When it comes to managing employee health matters, there are different concerns that must be considered, including those related to everyday health issues, emergency medical situations, mental health, substance abuse and the environment. Having an employee health program that addresses the various health concerns will mean that the workplace is prepared for any contingency. An employee health plan may include training workers in CPR and the Heimlich Maneuver, installing an AED, teaching proper employee hygiene, having flexible work schedules, establishing Employee Assistance Programs and Wellness Programs and creating no-smoking environments.
When addressing the health concerns of employees, it is critical that an employer consider the Americans with Disabilities Act (ADA) and its obligations and responsibilities under the law. In addition, it is also important that an employer takes steps to protect the employee and avoid discrimination and retaliation claims as a result of any perceived or actual health issue.
Trends: Many states and municipalities ban smoking in the workplace. In recent years, some states are expanding the ban to include electronic cigarettes, pipes, hookahs, and vaping devices. However, regardless of whether state law allows smoking in the workplace, an employer should consider prohibiting smoking and limiting it to the outside or in a designated smoking area.

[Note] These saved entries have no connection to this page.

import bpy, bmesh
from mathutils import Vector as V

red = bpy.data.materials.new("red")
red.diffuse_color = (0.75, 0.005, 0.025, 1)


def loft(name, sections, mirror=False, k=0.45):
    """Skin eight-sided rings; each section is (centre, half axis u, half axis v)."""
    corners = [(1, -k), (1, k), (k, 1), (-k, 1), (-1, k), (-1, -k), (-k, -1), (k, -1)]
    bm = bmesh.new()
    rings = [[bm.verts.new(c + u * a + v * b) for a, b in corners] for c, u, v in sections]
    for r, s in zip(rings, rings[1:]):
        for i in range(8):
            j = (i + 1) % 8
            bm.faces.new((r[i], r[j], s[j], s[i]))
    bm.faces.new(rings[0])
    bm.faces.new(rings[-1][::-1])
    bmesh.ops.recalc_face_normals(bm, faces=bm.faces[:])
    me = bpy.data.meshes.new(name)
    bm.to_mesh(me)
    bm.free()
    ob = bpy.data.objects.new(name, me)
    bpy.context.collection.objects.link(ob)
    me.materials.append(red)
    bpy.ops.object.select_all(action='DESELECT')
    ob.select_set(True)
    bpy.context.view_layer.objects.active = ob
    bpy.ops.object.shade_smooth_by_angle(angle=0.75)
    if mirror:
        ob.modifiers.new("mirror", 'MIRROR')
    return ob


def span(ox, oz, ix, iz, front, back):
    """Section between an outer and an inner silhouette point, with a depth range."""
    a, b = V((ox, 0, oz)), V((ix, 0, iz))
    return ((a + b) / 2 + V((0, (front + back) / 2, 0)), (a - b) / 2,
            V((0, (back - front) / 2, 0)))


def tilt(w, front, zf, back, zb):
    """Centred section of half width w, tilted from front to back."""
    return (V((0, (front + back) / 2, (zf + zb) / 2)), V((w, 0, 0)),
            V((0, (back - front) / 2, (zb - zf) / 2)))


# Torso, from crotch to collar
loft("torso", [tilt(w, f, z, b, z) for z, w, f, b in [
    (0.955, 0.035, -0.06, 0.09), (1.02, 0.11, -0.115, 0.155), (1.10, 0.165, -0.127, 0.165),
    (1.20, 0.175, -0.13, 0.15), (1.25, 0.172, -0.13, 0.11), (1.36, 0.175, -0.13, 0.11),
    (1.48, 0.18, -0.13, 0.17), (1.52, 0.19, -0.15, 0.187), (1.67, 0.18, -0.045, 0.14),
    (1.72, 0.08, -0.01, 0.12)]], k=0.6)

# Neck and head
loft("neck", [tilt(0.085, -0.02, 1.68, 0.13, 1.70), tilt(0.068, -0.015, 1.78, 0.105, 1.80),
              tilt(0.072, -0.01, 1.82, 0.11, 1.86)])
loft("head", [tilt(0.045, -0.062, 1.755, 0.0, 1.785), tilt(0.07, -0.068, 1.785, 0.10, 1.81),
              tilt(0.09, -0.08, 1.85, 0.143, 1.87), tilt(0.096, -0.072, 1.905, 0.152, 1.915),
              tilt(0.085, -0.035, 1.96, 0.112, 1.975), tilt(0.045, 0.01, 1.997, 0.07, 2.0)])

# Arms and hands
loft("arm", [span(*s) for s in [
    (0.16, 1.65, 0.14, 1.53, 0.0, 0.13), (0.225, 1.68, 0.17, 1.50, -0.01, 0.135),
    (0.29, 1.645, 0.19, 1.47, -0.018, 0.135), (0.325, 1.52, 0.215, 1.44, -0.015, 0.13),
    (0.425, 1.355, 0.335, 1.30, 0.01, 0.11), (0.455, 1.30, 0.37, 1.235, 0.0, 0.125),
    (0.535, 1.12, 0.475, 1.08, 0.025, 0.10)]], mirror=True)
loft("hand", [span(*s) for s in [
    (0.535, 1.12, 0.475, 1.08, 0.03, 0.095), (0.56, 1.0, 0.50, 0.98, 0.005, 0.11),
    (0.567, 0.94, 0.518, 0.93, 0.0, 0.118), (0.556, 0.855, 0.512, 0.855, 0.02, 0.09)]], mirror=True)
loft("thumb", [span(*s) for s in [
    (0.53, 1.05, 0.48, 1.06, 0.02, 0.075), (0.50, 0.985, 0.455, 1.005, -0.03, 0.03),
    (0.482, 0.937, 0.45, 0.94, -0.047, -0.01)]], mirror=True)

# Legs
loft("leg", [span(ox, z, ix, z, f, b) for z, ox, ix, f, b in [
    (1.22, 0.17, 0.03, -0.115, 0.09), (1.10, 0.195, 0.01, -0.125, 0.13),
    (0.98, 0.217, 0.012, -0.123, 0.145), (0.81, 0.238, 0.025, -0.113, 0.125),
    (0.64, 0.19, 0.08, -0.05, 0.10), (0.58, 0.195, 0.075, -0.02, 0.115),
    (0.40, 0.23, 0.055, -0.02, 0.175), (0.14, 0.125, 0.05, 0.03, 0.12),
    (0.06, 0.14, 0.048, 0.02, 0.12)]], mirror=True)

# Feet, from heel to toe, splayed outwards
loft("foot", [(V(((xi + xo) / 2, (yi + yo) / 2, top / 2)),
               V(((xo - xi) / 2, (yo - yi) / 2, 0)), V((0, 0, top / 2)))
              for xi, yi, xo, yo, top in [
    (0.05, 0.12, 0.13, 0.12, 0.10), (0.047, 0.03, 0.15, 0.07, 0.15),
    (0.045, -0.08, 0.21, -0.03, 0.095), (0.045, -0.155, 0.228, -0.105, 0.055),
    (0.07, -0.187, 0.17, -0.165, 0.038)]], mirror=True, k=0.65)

Author: Melissa Gonzalez Boyce, JD, Legal Editor
Updated to include information on a case involving the medical marijuana law.
Updated to reflect the Michigan Regulation and Taxation of Marihuana Act, effective December 6, 2018.
Updated to reflect the medical marijuana law, effective December 6, 2018.
Updated to reflect the Utah Medical Cannabis Act, effective December 3, 2018.
Updated to reflect preemption provisions in the forthcoming Utah Medical Cannabis Act.
Updated to reflect Alaska's statewide smoking ban that includes the use of e-cigarettes, effective October 1, 2018.
Updated to reflect the statewide smoking ban, effective October 1, 2018.
As mandated by the Alaska Department of Health and Social Services, Division of Public Health, all covered employers must post the Alaska Smokefree Workplace Poster.
HR and legal considerations for employers regarding employee health programs. Support on keeping employees healthy and productive while at work.